Requirement:
The records follow. Filter them to the lines that hold "lathe".

[Document images with source code]

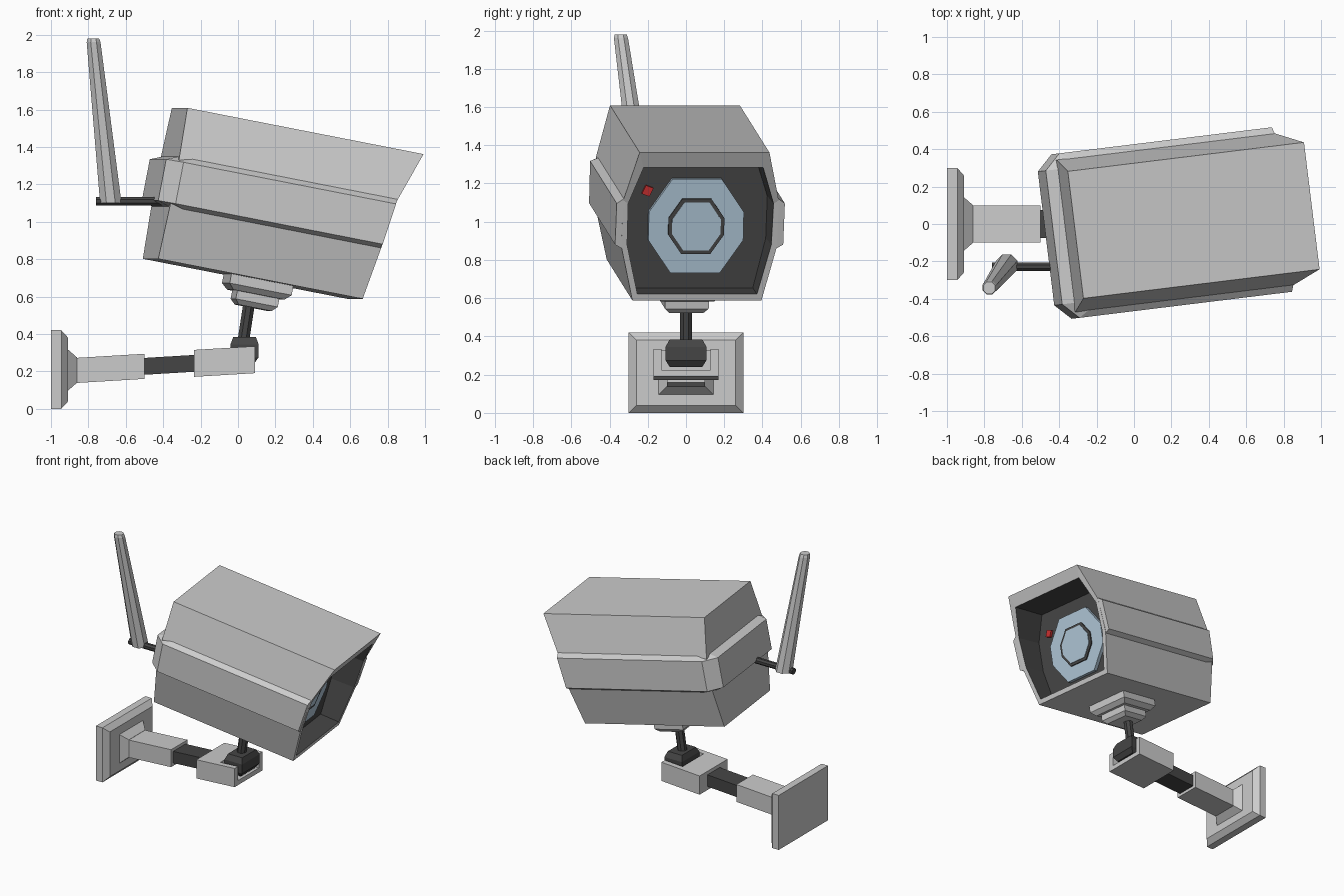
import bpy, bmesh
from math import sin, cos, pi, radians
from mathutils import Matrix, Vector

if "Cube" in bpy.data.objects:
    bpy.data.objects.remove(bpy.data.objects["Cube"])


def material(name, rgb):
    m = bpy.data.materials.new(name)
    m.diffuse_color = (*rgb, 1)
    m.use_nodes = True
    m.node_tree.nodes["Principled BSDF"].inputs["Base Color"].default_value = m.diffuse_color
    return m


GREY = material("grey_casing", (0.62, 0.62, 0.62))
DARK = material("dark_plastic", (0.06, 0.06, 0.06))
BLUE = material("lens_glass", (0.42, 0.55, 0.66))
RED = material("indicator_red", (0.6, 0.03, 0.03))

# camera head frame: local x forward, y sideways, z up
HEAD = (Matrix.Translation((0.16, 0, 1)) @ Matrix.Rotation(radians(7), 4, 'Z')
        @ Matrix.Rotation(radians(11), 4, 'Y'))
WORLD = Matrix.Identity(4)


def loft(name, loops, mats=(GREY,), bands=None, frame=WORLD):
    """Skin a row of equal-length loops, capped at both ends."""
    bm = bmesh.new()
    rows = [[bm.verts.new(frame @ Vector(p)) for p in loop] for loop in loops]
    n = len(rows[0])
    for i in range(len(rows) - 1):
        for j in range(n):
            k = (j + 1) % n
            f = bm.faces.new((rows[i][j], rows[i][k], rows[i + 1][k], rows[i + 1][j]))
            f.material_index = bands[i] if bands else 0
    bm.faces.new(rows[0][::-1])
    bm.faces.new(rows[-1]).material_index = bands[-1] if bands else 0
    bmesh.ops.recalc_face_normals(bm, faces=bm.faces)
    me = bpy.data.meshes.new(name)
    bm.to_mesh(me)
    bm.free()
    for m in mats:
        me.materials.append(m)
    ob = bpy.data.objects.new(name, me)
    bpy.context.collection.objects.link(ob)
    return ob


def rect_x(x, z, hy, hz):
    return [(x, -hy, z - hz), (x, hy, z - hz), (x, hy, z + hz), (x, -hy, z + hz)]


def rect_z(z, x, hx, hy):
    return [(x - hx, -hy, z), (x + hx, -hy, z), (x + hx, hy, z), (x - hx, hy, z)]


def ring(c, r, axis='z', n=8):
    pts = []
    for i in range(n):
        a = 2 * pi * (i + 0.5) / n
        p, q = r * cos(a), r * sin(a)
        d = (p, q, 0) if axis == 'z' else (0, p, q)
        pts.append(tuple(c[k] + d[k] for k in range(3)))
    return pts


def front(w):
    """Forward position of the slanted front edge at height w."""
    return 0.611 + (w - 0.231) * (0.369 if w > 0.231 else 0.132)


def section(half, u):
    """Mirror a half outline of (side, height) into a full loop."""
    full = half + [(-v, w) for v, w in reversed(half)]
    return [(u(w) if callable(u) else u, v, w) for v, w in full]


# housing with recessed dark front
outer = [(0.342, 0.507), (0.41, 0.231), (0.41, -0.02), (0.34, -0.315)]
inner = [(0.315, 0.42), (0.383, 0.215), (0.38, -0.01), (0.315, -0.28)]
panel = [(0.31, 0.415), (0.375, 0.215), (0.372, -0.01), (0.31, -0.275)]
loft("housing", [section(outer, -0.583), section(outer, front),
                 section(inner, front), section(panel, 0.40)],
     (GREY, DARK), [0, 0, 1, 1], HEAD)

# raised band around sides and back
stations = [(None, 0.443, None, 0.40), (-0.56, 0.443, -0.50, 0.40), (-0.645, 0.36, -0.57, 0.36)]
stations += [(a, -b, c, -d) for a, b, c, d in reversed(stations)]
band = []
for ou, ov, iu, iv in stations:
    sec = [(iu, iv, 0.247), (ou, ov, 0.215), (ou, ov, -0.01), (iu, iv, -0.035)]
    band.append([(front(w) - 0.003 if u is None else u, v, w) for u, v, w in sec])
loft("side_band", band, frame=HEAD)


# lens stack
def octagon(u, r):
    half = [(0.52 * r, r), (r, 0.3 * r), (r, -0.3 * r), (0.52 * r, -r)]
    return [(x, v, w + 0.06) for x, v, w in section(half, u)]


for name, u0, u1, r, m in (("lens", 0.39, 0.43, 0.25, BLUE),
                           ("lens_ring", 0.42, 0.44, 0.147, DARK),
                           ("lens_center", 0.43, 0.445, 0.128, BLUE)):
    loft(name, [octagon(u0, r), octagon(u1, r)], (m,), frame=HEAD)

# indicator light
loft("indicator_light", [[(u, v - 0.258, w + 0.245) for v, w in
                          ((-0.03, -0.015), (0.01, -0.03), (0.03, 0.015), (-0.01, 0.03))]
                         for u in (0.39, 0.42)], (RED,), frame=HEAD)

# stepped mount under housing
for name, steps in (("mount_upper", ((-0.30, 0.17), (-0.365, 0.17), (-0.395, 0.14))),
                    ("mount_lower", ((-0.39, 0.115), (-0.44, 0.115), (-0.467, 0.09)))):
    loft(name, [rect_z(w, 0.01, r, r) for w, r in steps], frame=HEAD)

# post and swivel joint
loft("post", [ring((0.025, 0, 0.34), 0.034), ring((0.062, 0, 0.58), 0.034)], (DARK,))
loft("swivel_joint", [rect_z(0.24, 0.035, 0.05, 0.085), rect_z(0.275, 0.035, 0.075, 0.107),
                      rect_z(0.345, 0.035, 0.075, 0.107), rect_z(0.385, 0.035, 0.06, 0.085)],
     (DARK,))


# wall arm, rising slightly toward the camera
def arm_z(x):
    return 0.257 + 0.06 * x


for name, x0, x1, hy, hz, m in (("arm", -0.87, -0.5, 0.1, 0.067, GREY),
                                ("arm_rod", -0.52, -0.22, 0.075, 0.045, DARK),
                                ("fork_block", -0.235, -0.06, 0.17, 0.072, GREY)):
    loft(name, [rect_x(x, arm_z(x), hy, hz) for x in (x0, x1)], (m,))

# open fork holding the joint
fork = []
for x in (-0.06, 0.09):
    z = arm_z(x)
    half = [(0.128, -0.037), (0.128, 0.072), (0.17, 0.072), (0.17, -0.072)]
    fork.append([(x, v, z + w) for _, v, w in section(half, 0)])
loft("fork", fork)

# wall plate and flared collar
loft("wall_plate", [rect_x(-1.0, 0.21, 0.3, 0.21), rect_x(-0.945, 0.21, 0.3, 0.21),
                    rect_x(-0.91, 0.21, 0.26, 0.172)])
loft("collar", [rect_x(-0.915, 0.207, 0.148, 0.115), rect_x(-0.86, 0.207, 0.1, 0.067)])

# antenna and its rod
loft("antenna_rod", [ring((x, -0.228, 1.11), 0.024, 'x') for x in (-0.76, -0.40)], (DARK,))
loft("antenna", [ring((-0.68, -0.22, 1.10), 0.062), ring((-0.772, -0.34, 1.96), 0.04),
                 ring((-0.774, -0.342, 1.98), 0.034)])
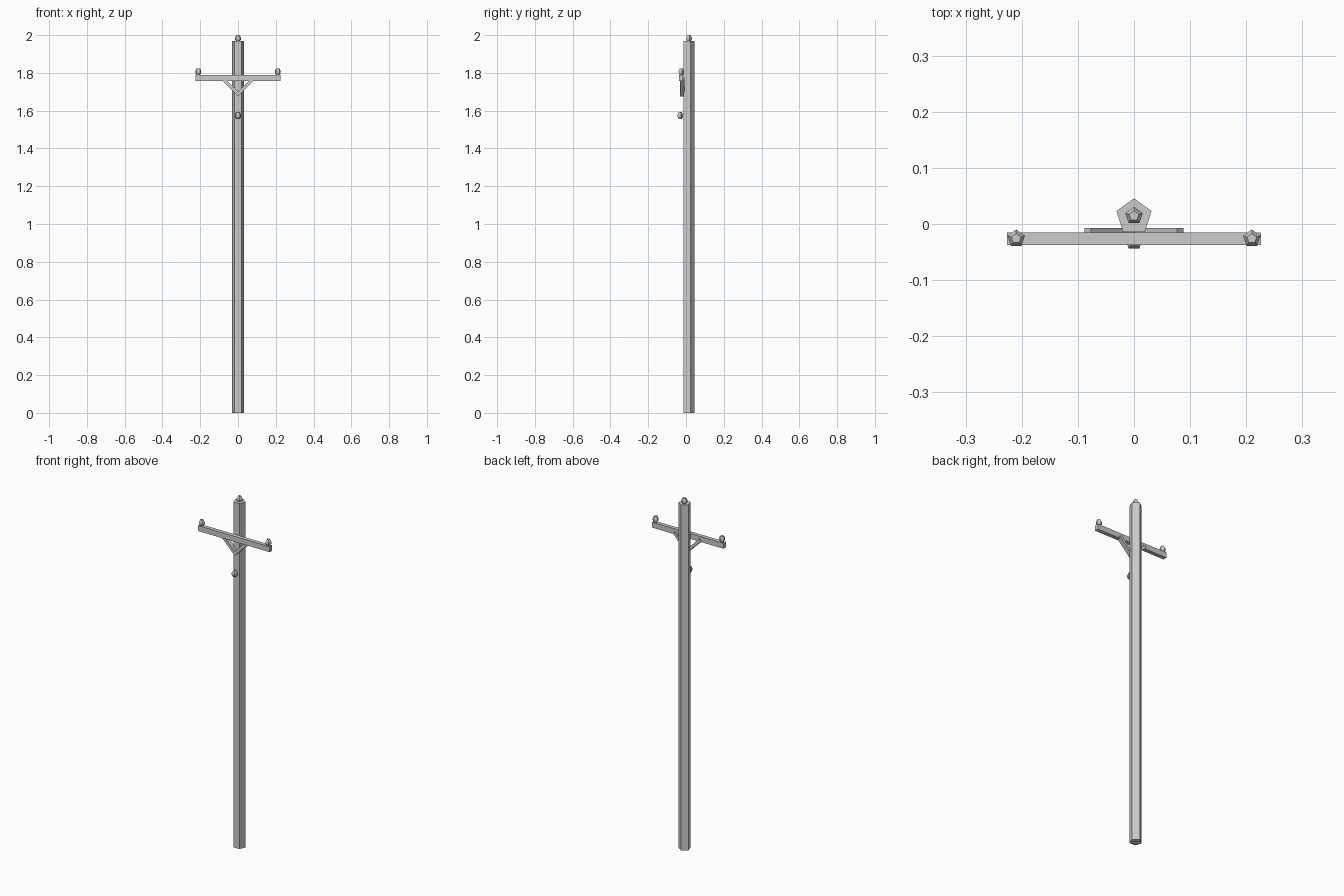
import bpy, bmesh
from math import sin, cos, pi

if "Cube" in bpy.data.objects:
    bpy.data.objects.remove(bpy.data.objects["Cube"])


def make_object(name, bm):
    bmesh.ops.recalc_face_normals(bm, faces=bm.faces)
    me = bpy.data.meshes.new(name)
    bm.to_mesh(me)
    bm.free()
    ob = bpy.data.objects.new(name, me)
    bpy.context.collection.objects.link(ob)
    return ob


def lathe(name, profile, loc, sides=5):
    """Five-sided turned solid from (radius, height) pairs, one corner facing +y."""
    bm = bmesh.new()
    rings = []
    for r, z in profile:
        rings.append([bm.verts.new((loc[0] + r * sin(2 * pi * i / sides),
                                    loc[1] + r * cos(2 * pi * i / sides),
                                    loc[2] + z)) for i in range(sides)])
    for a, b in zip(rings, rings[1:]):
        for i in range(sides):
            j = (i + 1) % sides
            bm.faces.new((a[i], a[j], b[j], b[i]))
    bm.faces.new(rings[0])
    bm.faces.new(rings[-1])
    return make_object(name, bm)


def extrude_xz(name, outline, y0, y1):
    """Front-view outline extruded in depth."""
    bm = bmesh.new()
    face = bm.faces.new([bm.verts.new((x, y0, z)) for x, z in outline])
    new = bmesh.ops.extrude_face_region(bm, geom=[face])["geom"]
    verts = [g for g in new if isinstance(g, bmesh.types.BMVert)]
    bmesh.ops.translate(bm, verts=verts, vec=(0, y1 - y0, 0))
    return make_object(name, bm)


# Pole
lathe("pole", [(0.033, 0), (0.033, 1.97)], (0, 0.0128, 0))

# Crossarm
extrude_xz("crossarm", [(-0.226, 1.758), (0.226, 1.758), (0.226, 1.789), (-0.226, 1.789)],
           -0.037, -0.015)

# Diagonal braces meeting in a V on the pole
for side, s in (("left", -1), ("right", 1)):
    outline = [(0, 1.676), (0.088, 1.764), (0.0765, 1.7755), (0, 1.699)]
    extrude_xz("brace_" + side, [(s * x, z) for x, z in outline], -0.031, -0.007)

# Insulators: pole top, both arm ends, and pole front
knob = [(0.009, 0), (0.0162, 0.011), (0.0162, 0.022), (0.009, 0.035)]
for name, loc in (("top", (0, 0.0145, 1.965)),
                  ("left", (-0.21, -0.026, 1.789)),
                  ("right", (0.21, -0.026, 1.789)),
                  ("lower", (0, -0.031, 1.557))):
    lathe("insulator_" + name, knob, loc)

Exercise solution:
def lathe(name, profile, loc, sides=5):
lathe("pole", [(0.033, 0), (0.033, 1.97)], (0, 0.0128, 0))
    lathe("insulator_" + name, knob, loc)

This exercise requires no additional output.